Democracy for America, the group headed by former Vermont Gov. Howard Dean (D), claims support for a public option from 220 members of the House and 51 senators.
But a number of the members from whom he claims to have support have remained mum publicly. And some, including several members of the Blue Dog Coalition, openly oppose a public option.
Among the members from whom Dean claims to have support is Rep. Stephanie Herseth Sandlin (D-S.D.), a co-chairwoman of the Blue Dog Coalition who has said the public option would be bad for physicians.
The National Republican Congressional Committee pounced on Dean's list, claiming it would give them ammunition to attack several vulnerable Democrats in next year's elections. Democratic Reps. John Boccieri (Ohio), Bobby Bright (Ala.), Kathy Dahlkemper (Pa.), Steve Driehaus (Ohio), Debbie Halvorson (Ill.), Betsy Markey (Colo.), Jerry McNerney (Calif.), Mark Schauer (Mich.) and Harry Teague (N.M.), all of whom are on the list, face tough reelection prospects.
"These Democrats who are on record supporting a government takeover of healthcare are now at serious risk of having their seats be taken over by a Republican challenger. If [House Speaker Nancy Pelosi] has the votes, why not put everyone on record now?" taunted Paul Lindsay, an NRCC spokesman.
But not every member Dean says is with him actually backs a public option. Bright told The Hill in a recent interview he opposes it, but that he has not ruled out backing a measure that more closely resembles the Senate Finance Committee bill. Asked whether Bright's support has shifted in recent days, spokesman Lewis Lowe reiterated Bright's earlier position.
"I don't know where [Dean's group is] getting it from," Lowe said. "He's definitely opposed to the public option."
Others are similarly perplexed by the website. Rep. Dennis Cardoza (D-Calif.), another Blue Dog, "has not taken a position for or against it yet," spokesman Mike Jensen said in an e-mail.
Teague told the Albuquerque (N.M.) Journal last month that he does not believe a public option is necessary. His spokeswoman said Thursday that Dean's organization had never contacted the congressman's office about healthcare reform.

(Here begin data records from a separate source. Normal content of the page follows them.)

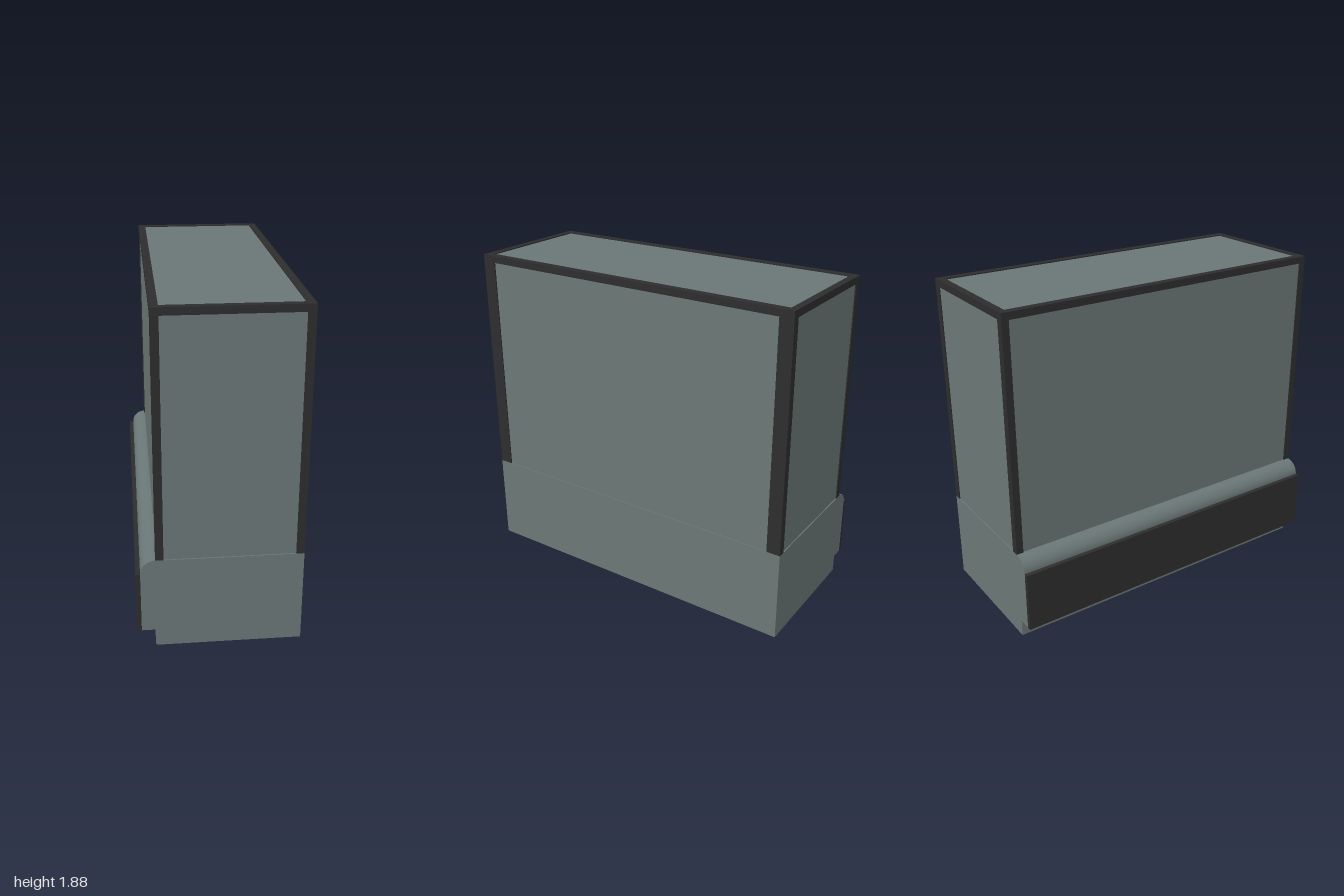
import * as THREE from 'three';

const HALF = 1; // half length along z
const X0 = -0.34, X1 = 0.44, BASE_TOP = 0.53, TOP = 1.875;

export function createModel() {
  const model = new THREE.Group();
  model.name = 'cabinet';

  const grey = new THREE.MeshStandardMaterial({ color: 0x6a7776, side: THREE.DoubleSide });
  grey.name = 'panelGrey';
  const dark = new THREE.MeshStandardMaterial({ color: 0x2d2d2d });
  dark.name = 'trimDark';

  const add = (name, geometry, material, parent = model) => {
    const mesh = new THREE.Mesh(geometry, material);
    mesh.name = name;
    parent.add(mesh);
    return mesh;
  };
  // Box given by its two extreme corners
  const box = (name, x0, x1, y0, y1, z0, z1, material, parent) => {
    const mesh = add(name, new THREE.BoxGeometry(x1 - x0, y1 - y0, z1 - z0), material, parent);
    mesh.position.set((x0 + x1) / 2, (y0 + y1) / 2, (z0 + z1) / 2);
  };

  // Base: a hollow shell, open underneath
  const base = new THREE.Group();
  base.name = 'base';
  model.add(base);
  const wall = (name, ax, ay, bx, by) => {
    const g = new THREE.BufferGeometry();
    g.setAttribute('position', new THREE.Float32BufferAttribute(
      [ax, ay, -HALF, ax, ay, HALF, bx, by, HALF, bx, by, -HALF], 3));
    g.setIndex([0, 1, 2, 0, 2, 3]);
    g.computeVertexNormals();
    add(name, g, grey, base);
  };
  wall('toeWall', -0.345, 0, -0.345, 0.1);
  wall('stepUnderside', -0.345, 0.1, -0.42, 0.1);
  wall('baseTop', X0, BASE_TOP, X1, BASE_TOP);
  wall('baseSide', X1, BASE_TOP, X1, 0);

  // Rounded shoulder above the kick panel
  const R = 0.08;
  const shoulder = add('shoulder',
    new THREE.CylinderGeometry(R, R, 2 * HALF, 16, 1, true, Math.PI, Math.PI / 2).rotateX(Math.PI / 2), grey, base);
  shoulder.position.set(X0, BASE_TOP - R, 0);

  // End plates of the base
  const profile = new THREE.Shape();
  profile.moveTo(-0.345, 0);
  profile.lineTo(X1, 0);
  profile.lineTo(X1, BASE_TOP);
  profile.lineTo(X0, BASE_TOP);
  profile.absarc(X0, BASE_TOP - R, R, Math.PI / 2, Math.PI, false);
  profile.lineTo(-0.42, 0.1);
  profile.lineTo(-0.345, 0.1);
  for (const s of [1, -1]) {
    const plate = new THREE.ShapeGeometry(profile, 16);
    if (s < 0) plate.scale(-1, 1, 1).rotateY(Math.PI);
    // Restore the winding flipped by mirroring the back plate
    if (s < 0) {
      plate.index.array.reverse();
      plate.computeVertexNormals();
    }
    add(s > 0 ? 'frontPlate' : 'backPlate', plate, grey, base).position.z = s * HALF;
  }
  box('kickPanel', -0.445, -0.42, 0.1, 0.45, -HALF, HALF, dark);

  // Upper body, set slightly behind the trim
  const inset = 0.006;
  box('upperBody', X0 + inset, X1 - inset, BASE_TOP, TOP - inset, -HALF + inset, HALF - inset, grey);

  // Dark angle trim along the corners and the top edges
  const trim = new THREE.Group();
  trim.name = 'trim';
  model.add(trim);
  const W = 0.043, T = 0.04;
  for (const s of [1, -1]) {
    const z = (d) => [s * (HALF - d), s * HALF].sort((a, b) => a - b);
    const postTop = TOP - T;
    box('cornerPost', X0, X0 + W, BASE_TOP, postTop, ...z(T), dark, trim);
    box('cornerPost', X1 - W, X1, BASE_TOP, postTop, ...z(T), dark, trim);
    // Wider leg of the angle on the +x side
    box('postFlange', X1 - 0.012, X1, BASE_TOP, postTop, ...z(0.08), dark, trim);
    box('topEndRail', X0, X1, postTop, TOP, ...z(T), dark, trim);
  }
  box('topSideRail', X0, X0 + W, TOP - T, TOP, -HALF + T, HALF - T, dark, trim);
  box('topSideRail', X1 - W, X1, TOP - T, TOP, -HALF + T, HALF - T, dark, trim);

  return model;
}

But, Rickles said, some members of Congress were inadvertently placed on the wrong list. Democracy for America is correcting Bright's entry, for example.
Meanwhile, some say they support a public option only if certain tough conditions are met. Markey supports a public option, she told the Greeley (Colo.) Tribune in late August, only if it is operated as a nonprofit, receives no government subsidies and costs nothing. Halvorson would support a public option not tied to Medicare.
Zack Pohl, a spokesman for Schauer's office said the freshman Democrat "believes health insurance reform should include a robust public option to promote competition, hold insurance companies accountable, and lower costs for consumers."
Rickles said even with the new edits, Dean's organization is confident a public option will pass.
"The majority of Americans say that they want [a public option], and we still have a majority of the people in the House and Senate who want it," she said. "If members of Congress vote for what their constituents support, then I think we'll get a robust public option in the end."